The issues are real.  According to Wikipedia, MTV has a long history of promoting social, political, and environmental activism in young people.  An example of this is Fight for Your Rights, a program that was created to bring forth awareness on America’s crime, drugs and violence issues.  From the promotion of how important it is for young people to vote in U.S. elections to ad series like Break the Addiction where MTV encourages their viewers to find ways to use less fossil fuels and energy, the brand is strong.  The issues are real and they’re relevant.

So, where am I going with all of this?  Well, you see, MTV is a pop culture icon.  It’s a powerful brand.  The network has been with us as our lives have been shaped into what they are today.  I remember the music video that was popular when I first fell in love (Aerosmith – Cryin’…who could resist Alicia Silverstone?), when Princess Diana tragically left this world (Elton John – Candle in the Wind), when Christina Aguilera was just a Genie in a Bottle, and when Michael Jackson scared the crap out of us as a zombie with ThrillerFun fact: According to Guinness World Records, Thriller is the most successful music video of all time, winning two Grammy awards, and four MTV Awards.  In a post about the greats, I can’t forget the very first music video that played on MTV: Video Killed the Radio Star.

I digress.  What MTV has taught us is that even with change, their brand remains relevant.  The influence on the younger generation is evident.  What would we do without our MTV?  The network’s brand has changed, adjusting to pop culture and as a result, it’s just as relevant as it was 30 years ago.  Think about this as you develop your own personal and professional brand.  What sets you apart from the competition?  How does your value proposition line up with the career you’ve chosen?

Here are a couple of articles to help you with developing your personal brand:

Personal Branding: A Reality Check on You, Inc.

To Lead or Follow?
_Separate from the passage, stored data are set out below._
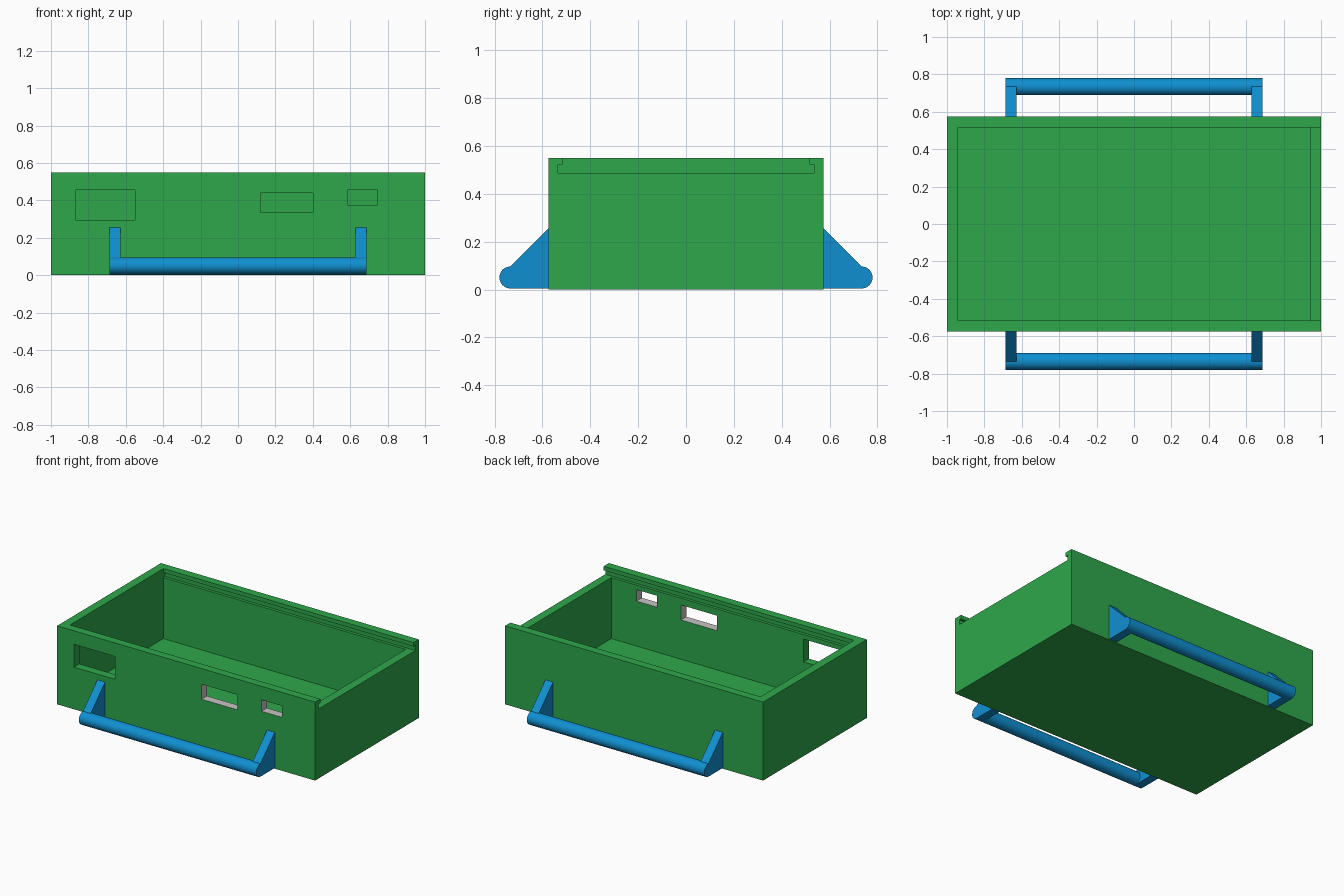
import bpy, bmesh, math
from mathutils import Matrix

if "Cube" in bpy.data.objects:
    bpy.data.objects.remove(bpy.data.objects["Cube"])


def material(name, color):
    m = bpy.data.materials.new(name)
    m.diffuse_color = (*color, 1)
    m.use_nodes = True
    m.node_tree.nodes["Principled BSDF"].inputs["Base Color"].default_value = m.diffuse_color
    return m


green = material("green plastic", (0.027, 0.39, 0.07))
grey = material("light grey edge", (0.58, 0.55, 0.55))
blue = material("blue plastic", (0.005, 0.275, 0.63))


def make(name, bm, mats, index=0):
    bmesh.ops.recalc_face_normals(bm, faces=bm.faces)
    for f in bm.faces:
        f.material_index = index
    me = bpy.data.meshes.new(name)
    bm.to_mesh(me)
    bm.free()
    for m in mats:
        me.materials.append(m)
    ob = bpy.data.objects.new(name, me)
    bpy.context.collection.objects.link(ob)
    return ob


def prism(name, yz, x0, x1, mats, index=0):
    """Extrude a y-z profile along x."""
    bm = bmesh.new()
    face = bm.faces.new([bm.verts.new((x0, y, z)) for y, z in yz])
    ext = bmesh.ops.extrude_face_region(bm, geom=[face])["geom"]
    bmesh.ops.translate(bm, vec=(x1 - x0, 0, 0),
                        verts=[v for v in ext if isinstance(v, bmesh.types.BMVert)])
    return make(name, bm, mats, index)


def block(name, x0, x1, y0, y1, z0, z1, index=0):
    return prism(name, [(y0, z0), (y1, z0), (y1, z1), (y0, z1)], x0, x1, (green, grey), index)


def cut(target, cutter):
    mod = target.modifiers.new("cut", 'BOOLEAN')
    mod.operation = 'DIFFERENCE'
    mod.solver = 'EXACT'
    mod.object = cutter
    bpy.context.view_layer.objects.active = target
    bpy.ops.object.modifier_apply(modifier=mod.name)
    bpy.data.objects.remove(cutter)


# Open box
box = block("box", -1, 1, -0.575, 0.575, 0, 0.55)
cut(box, block("cavity", -0.94, 0.94, -0.515, 0.515, 0.06, 0.7))

# Stepped channel for a sliding lid, open at the right end
lid = [(-0.535, 0.4875), (0.535, 0.4875), (0.535, 0.522), (0.517, 0.522),
       (0.517, 0.7), (-0.517, 0.7), (-0.517, 0.522), (-0.535, 0.522)]
cut(box, prism("lid_channel", lid, -0.94, 1.2, (green, grey)))

# Openings in the front wall: x range, z range, edge material
for x0, x1, z0, z1, index in [(-0.87, -0.55, 0.295, 0.455, 0),
                              (0.12, 0.40, 0.335, 0.44, 1),
                              (0.585, 0.745, 0.375, 0.455, 1)]:
    cut(box, block("opening", x0, x1, -0.7, -0.45, z0, z1, index))

# Handles on the front and back
for side, label in ((-1, "front"), (1, "back")):
    bm = bmesh.new()
    bmesh.ops.create_cone(bm, cap_ends=True, segments=48, radius1=0.0455, radius2=0.0455, depth=1.376,
                          matrix=Matrix.Translation((0, side * 0.734, 0.0505))
                          @ Matrix.Rotation(math.pi / 2, 4, 'Y'))
    bar = make(label + "_handle_bar", bm, (blue,))
    bpy.ops.object.select_all(action='DESELECT')
    bar.select_set(True)
    bpy.context.view_layer.objects.active = bar
    bpy.ops.object.shade_smooth_by_angle(angle=math.radians(30))
    # Sloped arms joining the bar to the wall
    arm = [(side * y, z) for y, z in ((0.575, 0.005), (0.734, 0.005), (0.734, 0.096), (0.575, 0.255))]
    for end, x in (("left", -0.688), ("right", 0.628)):
        prism(f"{label}_{end}_handle_arm", arm, x, x + 0.06, (blue,))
BOTH! 

Personal Branding 101: How to Discover & Create Your Brand